** DATA UNDER STUDY follows **

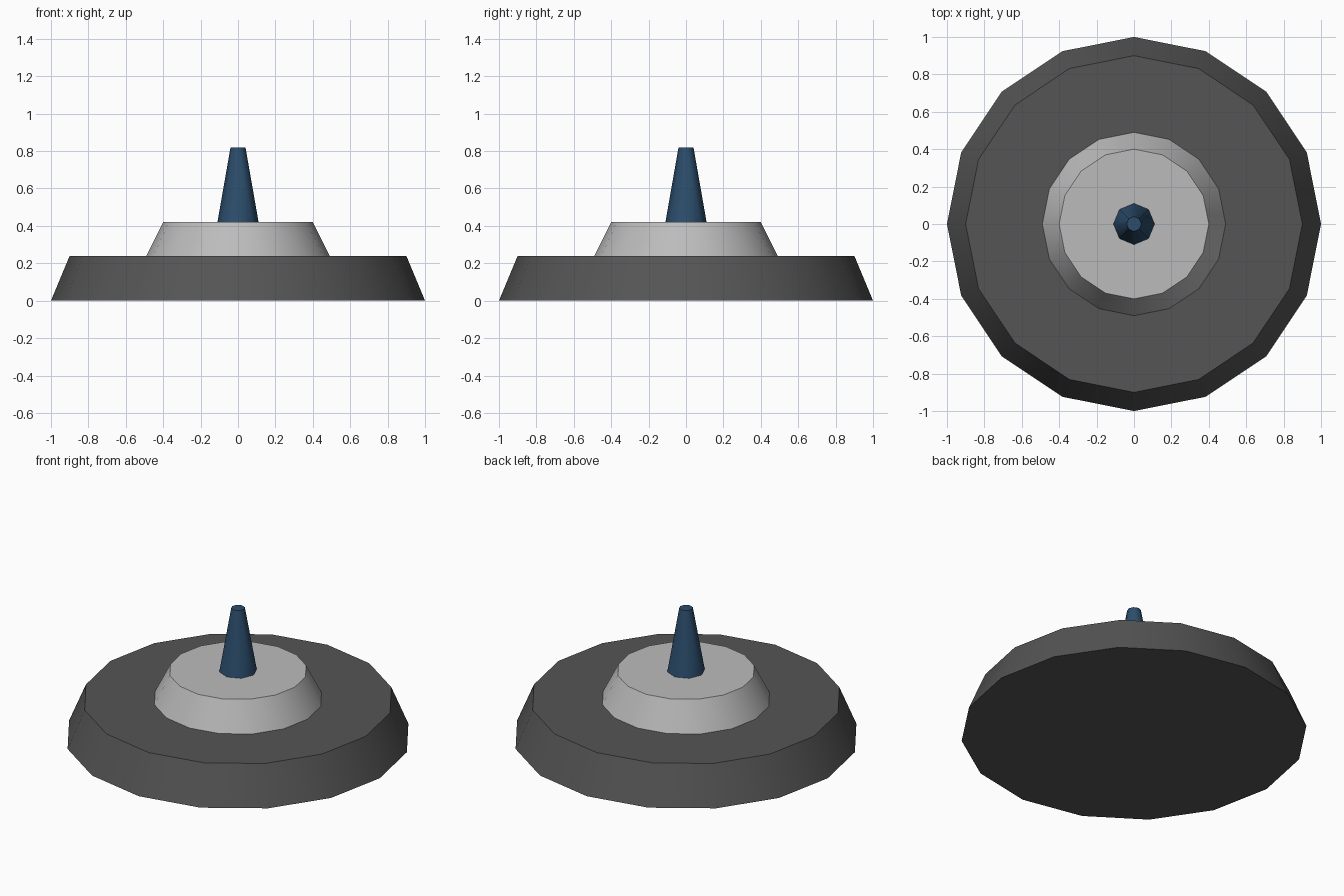
import bpy, math

if "Cube" in bpy.data.objects:
    bpy.data.objects.remove(bpy.data.objects["Cube"])


def frustum(name, sides, r_bottom, r_top, z_bottom, z_top, color):
    """Tapered, capped cylinder with smooth sides and crisp rims."""
    bpy.ops.mesh.primitive_cone_add(
        vertices=sides, radius1=r_bottom, radius2=r_top,
        depth=z_top - z_bottom, location=(0, 0, (z_bottom + z_top) / 2))
    obj = bpy.context.object
    obj.name = name
    mat = bpy.data.materials.new(name + "_material")
    mat.diffuse_color = (*color, 1)
    mat.use_nodes = True
    mat.node_tree.nodes["Principled BSDF"].inputs["Base Color"].default_value = mat.diffuse_color
    obj.data.materials.append(mat)
    bpy.ops.object.shade_smooth_by_angle(angle=math.radians(50))
    return obj


# Wide dark disc
frustum("base", 16, 1.0, 0.9, 0.0, 0.24, (0.09, 0.09, 0.09))
# Pale raised step
frustum("collar", 16, 0.49, 0.40, 0.24, 0.42, (0.50, 0.50, 0.50))
# Blue tapered pin
frustum("spike", 8, 0.11, 0.04, 0.42, 0.82, (0.025, 0.075, 0.15))
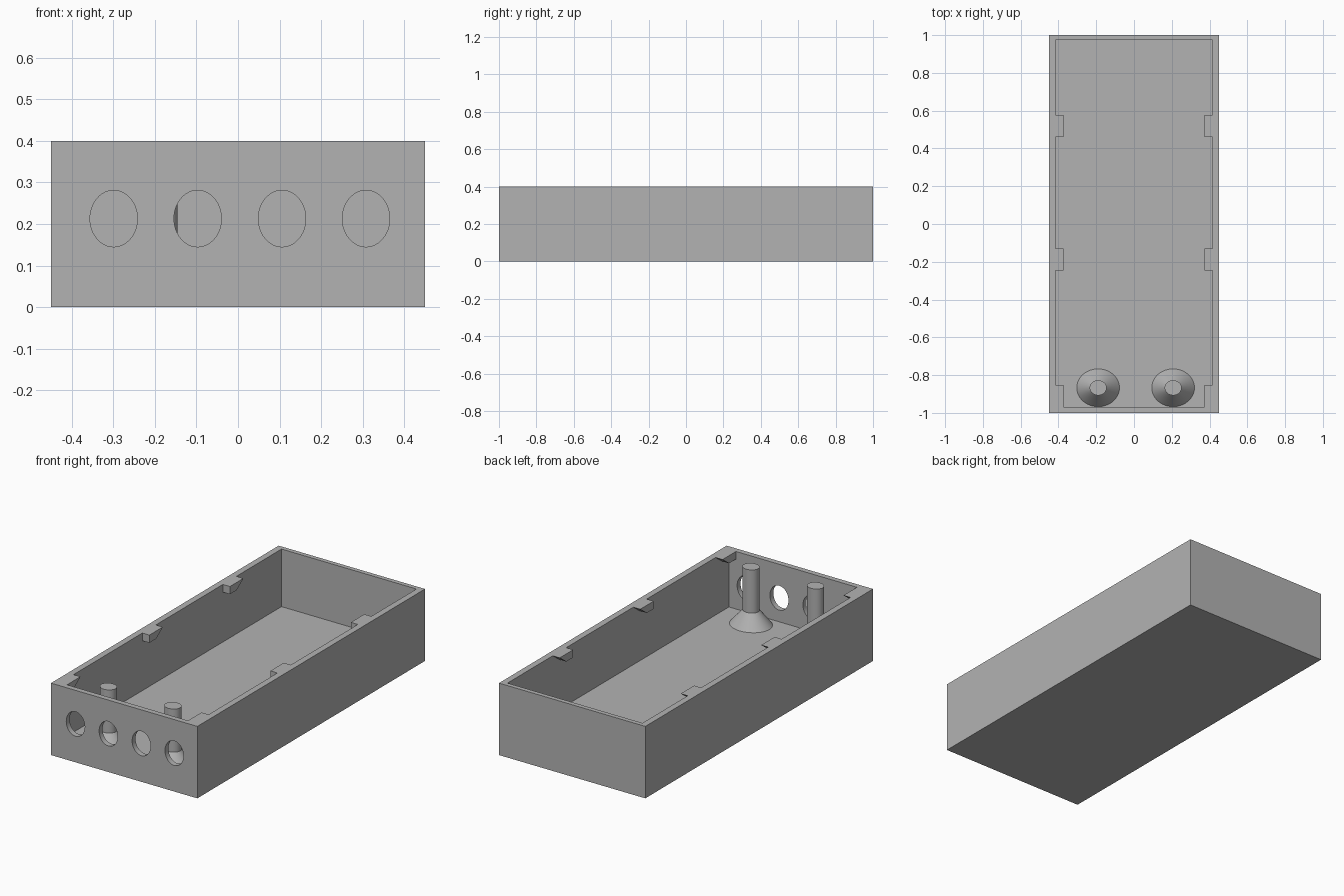
import bpy, bmesh, math
from mathutils import Matrix, Vector

default = bpy.data.objects.get("Cube")
if default:
    bpy.data.objects.remove(default, do_unlink=True)

grey = bpy.data.materials.new("plain grey")
grey.use_nodes = True
colour = (0.45, 0.45, 0.45, 1)
grey.diffuse_color = colour
grey.node_tree.nodes["Principled BSDF"].inputs["Base Color"].default_value = colour

HEIGHT, FLOOR = 0.4, 0.08
INNER_X = 0.415


def finish(name, bm):
    bmesh.ops.recalc_face_normals(bm, faces=bm.faces[:])
    mesh = bpy.data.meshes.new(name)
    bm.to_mesh(mesh)
    bm.free()
    mesh.materials.append(grey)
    ob = bpy.data.objects.new(name, mesh)
    bpy.context.collection.objects.link(ob)
    return ob


def box(name, low, high):
    low, high = Vector(low), Vector(high)
    bm = bmesh.new()
    bmesh.ops.create_cube(bm, size=1, matrix=Matrix.Translation((low + high) / 2)
                          @ Matrix.Diagonal((high - low).to_4d()))
    return finish(name, bm)


def prism(name, points, offset):
    """Extrude a flat outline along an offset."""
    bm = bmesh.new()
    face = bm.faces.new([bm.verts.new(p) for p in points])
    moved = bmesh.ops.extrude_face_region(bm, geom=[face])["geom"]
    bmesh.ops.translate(bm, vec=offset,
                        verts=[v for v in moved if isinstance(v, bmesh.types.BMVert)])
    return finish(name, bm)


def ring(rx, ry, n=48):
    turns = [2 * math.pi * i / n for i in range(n)]
    return [(rx * math.cos(a), ry * math.sin(a)) for a in turns]


def select_only(ob):
    bpy.ops.object.select_all(action="DESELECT")
    ob.select_set(True)
    bpy.context.view_layer.objects.active = ob


# Open tray with a thick floor and four oval ports in the front wall
tray = box("tray", (-0.45, -1, 0), (0.45, 1, HEIGHT))
cutters = [box("cavity_cutter", (-INNER_X, -0.97, FLOOR), (INNER_X, 0.975, 0.6))]
for x in (-0.299, -0.097, 0.106, 0.308):
    outline = [(x + u, -1.1, 0.213 + v) for u, v in ring(0.057, 0.068)]
    cutters.append(prism("port_cutter", outline, (0, 0.2, 0)))
select_only(tray)
for cutter in cutters:
    cutter.hide_render = True
    mod = tray.modifiers.new("cut", "BOOLEAN")
    mod.operation, mod.solver, mod.object = "DIFFERENCE", "EXACT", cutter
    bpy.ops.object.modifier_apply(modifier=mod.name)
    bpy.data.objects.remove(cutter, do_unlink=True)
bpy.ops.object.shade_smooth_by_angle(angle=math.radians(30))

# Lid catches: flush with the rim, undercut at their rear ends
for side, label in ((-1, "right"), (1, "left")):
    for y, place in ((-0.97, "front"), (-0.247, "middle"), (0.46, "rear")):
        low = HEIGHT - 0.043
        profile = [(y, HEIGHT), (y + 0.118, HEIGHT), (y + 0.06, low), (y, low)]
        prism(f"{place}_{label}_catch",
              [(side * INNER_X, py, pz) for py, pz in profile],
              (-side * 0.043, 0, 0))

# Oval posts rising from flared feet
for x, label in ((-0.19, "right"), (0.207, "left")):
    bm = bmesh.new()
    levels = [(0.113, 0.1, FLOOR), (0.045, 0.04, 0.16), (0.045, 0.04, HEIGHT)]
    loops = [[bm.verts.new((x + u, -0.867 + v, z)) for u, v in ring(rx, ry)]
             for rx, ry, z in levels]
    for a, b in zip(loops, loops[1:]):
        for i in range(len(a)):
            bm.faces.new((a[i - 1], a[i], b[i], b[i - 1]))
    bm.faces.new(loops[0])
    bm.faces.new(loops[-1])
    select_only(finish(f"{label}_post", bm))
    bpy.ops.object.shade_smooth_by_angle(angle=math.radians(30))
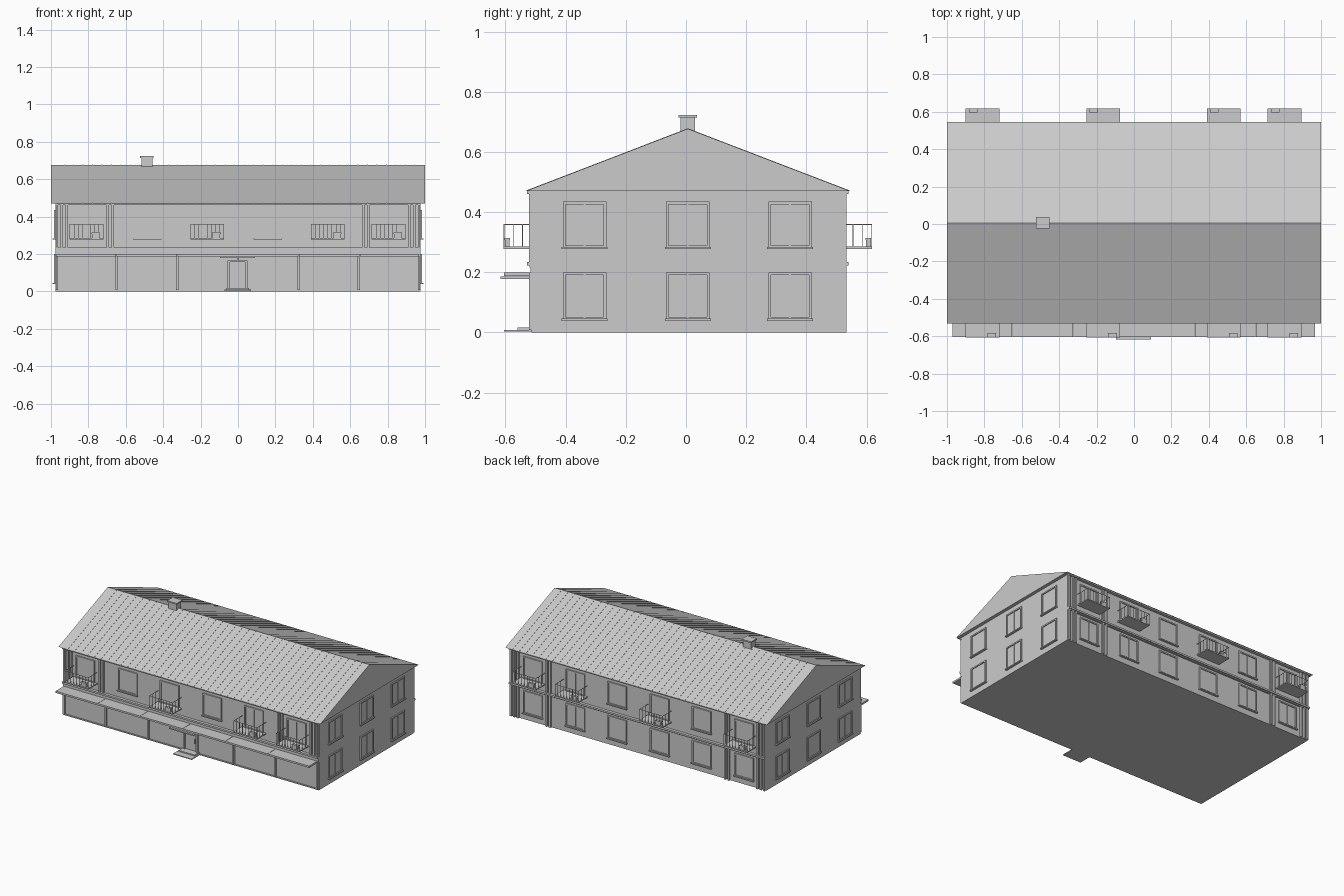
import bpy, bmesh, math

if "Cube" in bpy.data.objects:
    bpy.data.objects.remove(bpy.data.objects["Cube"])

grey = bpy.data.materials.new("plain grey")
grey.diffuse_color = (0.6, 0.6, 0.6, 1)
grey.use_nodes = True
grey.node_tree.nodes["Principled BSDF"].inputs["Base Color"].default_value = grey.diffuse_color

X0 = 0.977                  # half length of the walls
YF, YB, YC = -0.508, 0.52, 0.006
Z_LEDGE, Z_EAVE, Z_RIDGE = 0.228, 0.47, 0.677
BAYS = (-0.81, -0.485, -0.165, 0.16, 0.48, 0.805)
BALCONIES = (-0.81, -0.165, 0.48, 0.805)


def finish(name, bm):
    bmesh.ops.recalc_face_normals(bm, faces=bm.faces)
    me = bpy.data.meshes.new(name)
    bm.to_mesh(me)
    bm.free()
    me.materials.append(grey)
    ob = bpy.data.objects.new(name, me)
    bpy.context.collection.objects.link(ob)
    return ob


def boxes(name, items):
    """One object from boxes given as (x0, x1, y0, y1, z0, z1)."""
    bm = bmesh.new()
    for x0, x1, y0, y1, z0, z1 in items:
        vs = bmesh.ops.create_cube(bm, size=1)["verts"]
        for v in vs:
            v.co.x = (x0 + x1) / 2 + v.co.x * (x1 - x0)
            v.co.y = (y0 + y1) / 2 + v.co.y * (y1 - y0)
            v.co.z = (z0 + z1) / 2 + v.co.z * (z1 - z0)
    return finish(name, bm)


def prism(name, profile, spans):
    """Extrude a (y, z) profile along each x span."""
    bm = bmesh.new()
    for x0, x1 in spans:
        f = bm.faces.new([bm.verts.new((x0, y, z)) for y, z in profile])
        ext = bmesh.ops.extrude_face_region(bm, geom=[f])["geom"]
        for v in ext:
            if isinstance(v, bmesh.types.BMVert):
                v.co.x = x1
    return finish(name, bm)


# Facade frames: u runs along the wall, d is the distance out of it
def front(u0, u1, d0, d1, z0, z1):
    return (u0, u1, YF - d1, YF - d0, z0, z1)


def back(u0, u1, d0, d1, z0, z1):
    return (u0, u1, YB + d0, YB + d1, z0, z1)


def right(u0, u1, d0, d1, z0, z1):
    return (X0 + d0, X0 + d1, u0, u1, z0, z1)


def left(u0, u1, d0, d1, z0, z1):
    return (-X0 - d1, -X0 - d0, u0, u1, z0, z1)


def window(side, c, z0, z1, w=0.145):
    """Frame, glazing sashes, centre mullion and sill."""
    h, t = w / 2, 0.009
    return [side(c - h, c - h + t, 0, 0.008, z0, z1),
            side(c + h - t, c + h, 0, 0.008, z0, z1),
            side(c - h, c + h, 0, 0.008, z1 - t, z1),
            side(c - h, c + h, 0, 0.008, z0, z0 + t),
            side(c - h + t, c + h - t, 0, 0.002, z0 + t, z1 - t),
            side(c - 0.003, c + 0.003, 0, 0.005, z0 + t, z1 - t),
            side(c - h - 0.004, c + h + 0.004, 0, 0.014, z0 - 0.003, z0 + 0.004)]


# Main body and solid gabled roof
boxes("walls", [(-X0, X0, YF, YB, 0, Z_EAVE)])
prism("roof", [(-0.532, Z_EAVE), (0.545, Z_EAVE), (YC, Z_RIDGE)], [(-1, 1)])

# Low standing seams on both slopes
seams = [(-0.93 + i * 0.0507 - 0.0015, -0.93 + i * 0.0507 + 0.0015) for i in range(38)]
for name, ye in (("front_roof_seams", -0.532), ("back_roof_seams", 0.545)):
    prism(name, [(ye, Z_EAVE), (YC, Z_RIDGE), (YC, Z_RIDGE + 0.0015),
                 (ye, Z_EAVE + 0.0015)], seams)

# Chimney
boxes("chimney", [(-0.517, -0.458, -0.018, 0.03, 0.64, 0.714),
                  (-0.524, -0.451, -0.025, 0.037, 0.714, 0.723)])

# Windows
upper, lower = (0.28, 0.435), (0.042, 0.2)
boxes("front_windows", [b for c in BAYS for b in window(front, c, *upper)])
boxes("back_windows", [b for c in BAYS for z in (upper, lower) for b in window(back, c, *z)])
for name, side in (("right_windows", right), ("left_windows", left)):
    boxes(name, [b for c in (-0.337, 0.006, 0.346) for z in (upper, lower)
                 for b in window(side, c, *z)])

# Ledges between floors and under the eaves
boxes("ledges", [b for side in (front, back) for b in (
    side(-X0, X0, -0.003, 0.02, Z_LEDGE - 0.006, Z_LEDGE + 0.006),
    side(-X0, X0, -0.003, 0.012, Z_LEDGE - 0.012, Z_LEDGE - 0.006),
    side(-X0, X0, -0.003, 0.02, Z_EAVE - 0.009, Z_EAVE))])

# Pilasters flanking the end bays; the back has them on both floors
pilasters = []
for s in (-1, 1):
    for x in (0.968, 0.942, 0.916, 0.696, 0.67):
        u = s * x
        pilasters.append(front(u - 0.006, u + 0.006, 0, 0.013, Z_LEDGE, Z_EAVE))
        pilasters.append(back(u - 0.006, u + 0.006, 0, 0.013, Z_LEDGE, Z_EAVE))
        pilasters.append(back(u - 0.006, u + 0.006, 0, 0.013, 0.0, Z_LEDGE))
boxes("pilasters", pilasters)

# Shopfront: posts, top rail and base strip
shop = [front(x - 0.006, x + 0.006, 0, 0.014, 0.008, 0.2)
        for x in (-0.968, -0.65, -0.325, 0.325, 0.645, 0.968)]
shop += [front(-X0, X0, 0, 0.008, 0.19, 0.216), front(-X0, X0, 0, 0.005, 0, 0.008)]
boxes("shopfront_frame", shop)

# Long canopy in six panels
edges = (-0.972, -0.65, -0.325, 0, 0.325, 0.65, 0.968)
boxes("shop_canopy", [(a + 0.001, b - 0.001, -0.605, YF, 0.188, 0.2)
                      for a, b in zip(edges, edges[1:])])

# Entrance door with small canopy and steps
boxes("entrance_door", [front(-0.055, -0.043, 0, 0.014, 0.012, 0.165),
                        front(0.04, 0.052, 0, 0.014, 0.012, 0.165),
                        front(-0.055, 0.052, 0, 0.014, 0.156, 0.165),
                        front(-0.043, 0.04, 0, 0.004, 0.012, 0.156),
                        front(0.028, 0.032, 0.004, 0.01, 0.07, 0.1),
                        front(-0.006, 0.002, 0, 0.014, 0.165, 0.2)])
boxes("door_canopy", [(-0.095, 0.092, -0.617, YF, 0.178, 0.186)])
boxes("entrance_steps", [(-0.072, 0.07, -0.605, YF, 0.003, 0.009),
                         (-0.062, 0.06, -0.56, YF, 0.009, 0.017)])


# Balconies: slab, thin railing, planter box
def balcony(side, c, flip):
    h, d, r = 0.09, 0.098, 0.0012
    z0, z1 = 0.285, 0.36
    out = [side(c - h, c + h, 0, d, 0.277, z0),
           side(c - h, c + h, d - 2 * r, d, z1 - 2 * r, z1)]
    for s in (-1, 1):
        e = c + s * (h - r)
        out.append(side(e - r, e + r, 0, d, z1 - 2 * r, z1))
        out += [side(e - r, e + r, q - r, q + r, z0, z1) for q in (0.035, 0.066)]
    for i in range(9):
        u = c - h + r + i * (2 * h - 2 * r) / 8
        out.append(side(u - r, u + r, d - 2 * r, d, z0, z1))
    p = c + flip * 0.05
    out += [side(p - 0.02, p + 0.02, d - 0.02, d - 0.004, z0, 0.308),
            side(p - 0.023, p + 0.023, d - 0.022, d - 0.003, 0.308, 0.314)]
    return out


boxes("front_balconies", [b for c in BALCONIES for b in balcony(front, c, 1)])
boxes("back_balconies", [b for c in BALCONIES for b in balcony(back, c, -1)])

** End of DATA UNDER STUDY **

* [EXERCISE]:
In the listing above, find the line with "mesh.materials.append(grey)" and the line with "(0.45, 1, HEIGHT))", then print exactly those two lines and every line between them, and nothing more.

* [OUTPUT OF THE TASK]:
    mesh.materials.append(grey)
    ob = bpy.data.objects.new(name, mesh)
    bpy.context.collection.objects.link(ob)
    return ob


def box(name, low, high):
    low, high = Vector(low), Vector(high)
    bm = bmesh.new()
    bmesh.ops.create_cube(bm, size=1, matrix=Matrix.Translation((low + high) / 2)
                          @ Matrix.Diagonal((high - low).to_4d()))
    return finish(name, bm)


def prism(name, points, offset):
    """Extrude a flat outline along an offset."""
    bm = bmesh.new()
    face = bm.faces.new([bm.verts.new(p) for p in points])
    moved = bmesh.ops.extrude_face_region(bm, geom=[face])["geom"]
    bmesh.ops.translate(bm, vec=offset,
                        verts=[v for v in moved if isinstance(v, bmesh.types.BMVert)])
    return finish(name, bm)


def ring(rx, ry, n=48):
    turns = [2 * math.pi * i / n for i in range(n)]
    return [(rx * math.cos(a), ry * math.sin(a)) for a in turns]


def select_only(ob):
    bpy.ops.object.select_all(action="DESELECT")
    ob.select_set(True)
    bpy.context.view_layer.objects.active = ob


# Open tray with a thick floor and four oval ports in the front wall
tray = box("tray", (-0.45, -1, 0), (0.45, 1, HEIGHT))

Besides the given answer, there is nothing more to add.